Did you guys see the fight Tuesday night? Who’d you have your money on? Actually it doesn’t really matter who you bet on because it ended in a draw. But it was nice to see one of the fighters show some emotion.
I don’t know about you, but my money would have been the dude who stood 7-foot 3-inches wearing the white and blue shorts out of Latvia. Yeah, that’s right, he was Kristaps Porzingis of the New York Knicks, and his challenger, Marquese Chriss of the Phoenix Suns.
Damn, it was great to see some fight out of NBA players. Its true, basketball isn’t hockey where fighting is a part of the sport, but seeing guys go at it was kind of nice. Although, this brawl never should have happened; Marquese Chriss is just an idiot. He was protecting his teammate, Eric Bledsoe, who was run over by Porzingis, but had it not been for Chriss pushing the giant Latvian into Bledsoe, there never would have been a scuffle.
I give Porzingis all the credit in the world for sticking up for himself like that. This is a man’s game, there is a lot of pushing and shoving that goes unnoticed to the untrained eye, and if you don’t fight back you will not be respected. I don’t care if he is only 21 years old, he has got to stick up for himself now or he will be eaten alive in what he hopes is a long and successful career.
I have to say that this wasn’t the blockbuster pay-per-view event like most bouts, it really only involved each fighter throwing one push, but it got the fans into it.
You guys remember the heavy weight championship fight between Larry Johnson of the Knicks and Alonzo Morning of the Miami Heat? Wwooooooo! Now that was a fight.
This wasn’t quite like that, but I enjoy seeing passion out of players today. Despite Porzingis’ monster game of 34 points, eight rebounds, and three blocks and steals, Chriss (14 points and 12 rebounds) and the Suns got the final laugh as they defeated the Knicks 113-111 in overtime.

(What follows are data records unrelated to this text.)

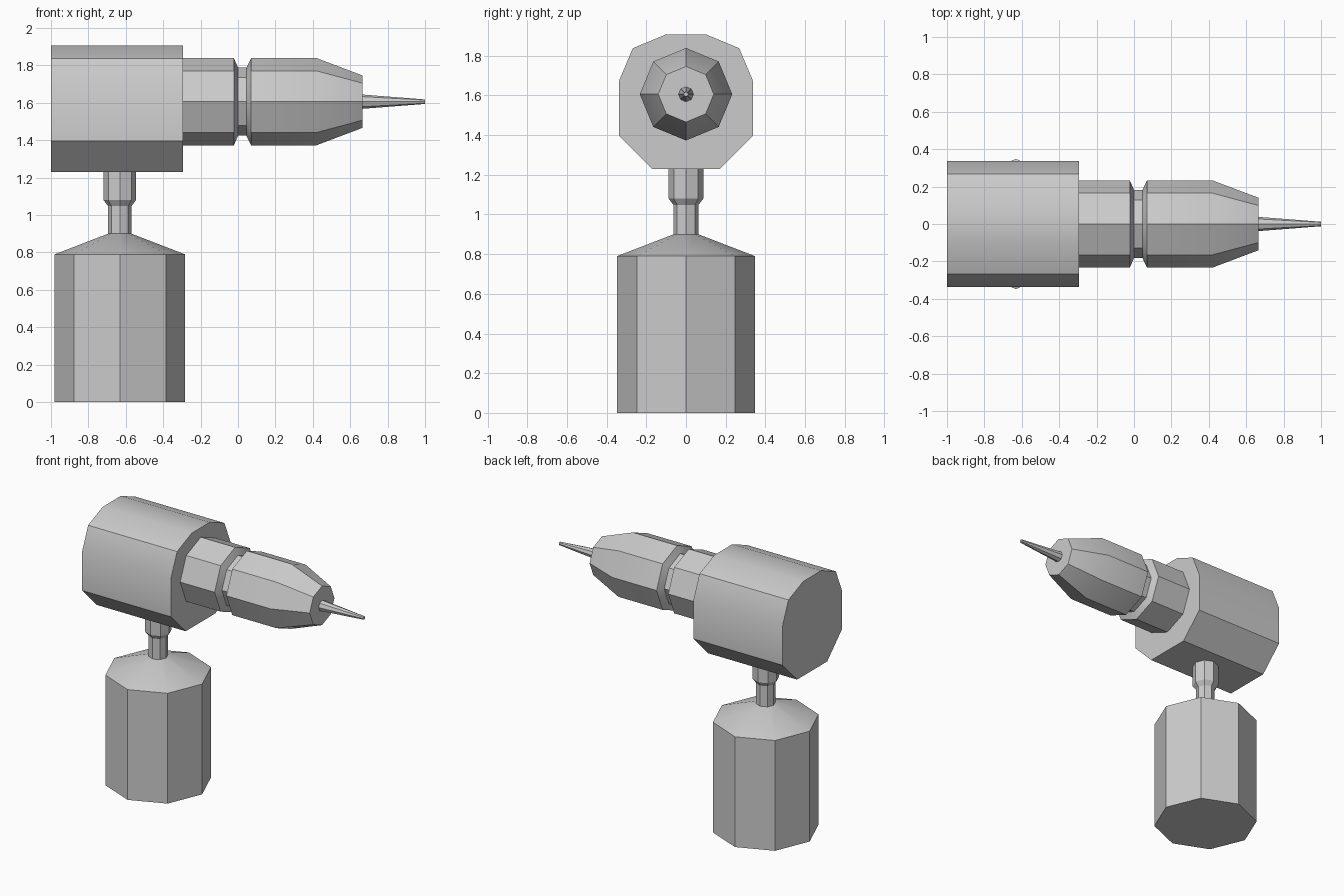
import bpy, bmesh
from math import cos, sin, pi, radians
from mathutils import Vector

if "Cube" in bpy.data.objects:
    bpy.data.objects.remove(bpy.data.objects["Cube"])


def loft(name, rings):
    """Skin a list of equal-length point rings and cap both ends."""
    bm = bmesh.new()
    loops = [[bm.verts.new(p) for p in ring] for ring in rings]
    n = len(loops[0])
    for a, b in zip(loops, loops[1:]):
        for i in range(n):
            j = (i + 1) % n
            bm.faces.new((a[i], a[j], b[j], b[i]))
    bm.faces.new(loops[0])
    bm.faces.new(loops[-1])
    bmesh.ops.recalc_face_normals(bm, faces=bm.faces)
    me = bpy.data.meshes.new(name)
    bm.to_mesh(me)
    bm.free()
    ob = bpy.data.objects.new(name, me)
    bpy.context.collection.objects.link(ob)
    bpy.ops.object.select_all(action='DESELECT')
    ob.select_set(True)
    bpy.context.view_layer.objects.active = ob
    bpy.ops.object.shade_smooth_by_angle(angle=radians(30))
    return ob


def lathe(name, profile, origin, u, v, axis, sides=8):
    """Turn (radius, distance along axis) pairs into a faceted solid."""
    o, u, v, axis = map(Vector, (origin, u, v, axis))
    return loft(name, [[o + axis * d + r * (u * cos(2 * pi * i / sides) + v * sin(2 * pi * i / sides))
                        for i in range(sides)] for r, d in profile])


X, Y, Z = (1, 0, 0), (0, 1, 0), (0, 0, 1)
BARREL = (0, 0, 1.606)
TANK = (-0.632, 0, 0)

# main housing: mirrored half section extruded along x
half = [(0.17, 1.23), (0.337, 1.397), (0.337, 1.675), (0.268, 1.838), (0.102, 1.907)]
section = half + [(-y, z) for y, z in reversed(half)]
loft("housing", [[(x, y, z) for y, z in section] for x in (-1.0, -0.295)])

# grooved nose and needle tip along x
lathe("nose", [(0.233, -0.295), (0.233, -0.022), (0.182, 0.0), (0.182, 0.045),
               (0.233, 0.07), (0.233, 0.42), (0.14, 0.666)], BARREL, Y, Z, X)
lathe("needle", [(0.038, 0.666), (0.012, 1.0)], BARREL, Y, Z, X)

# tank with sloped shoulder, and stepped neck up to the housing
lathe("tank", [(0.348, 0), (0.348, 0.79), (0.063, 0.9)], TANK, X, Y, Z)
lathe("neck", [(0.063, 0.9), (0.063, 1.048), (0.087, 1.08), (0.087, 1.23)], TANK, X, Y, Z)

Again, fighting does not belongs in the NBA game, however, I would love to see the game become a little more physical, and players playing with more emotion/passion like the 90s than they do today.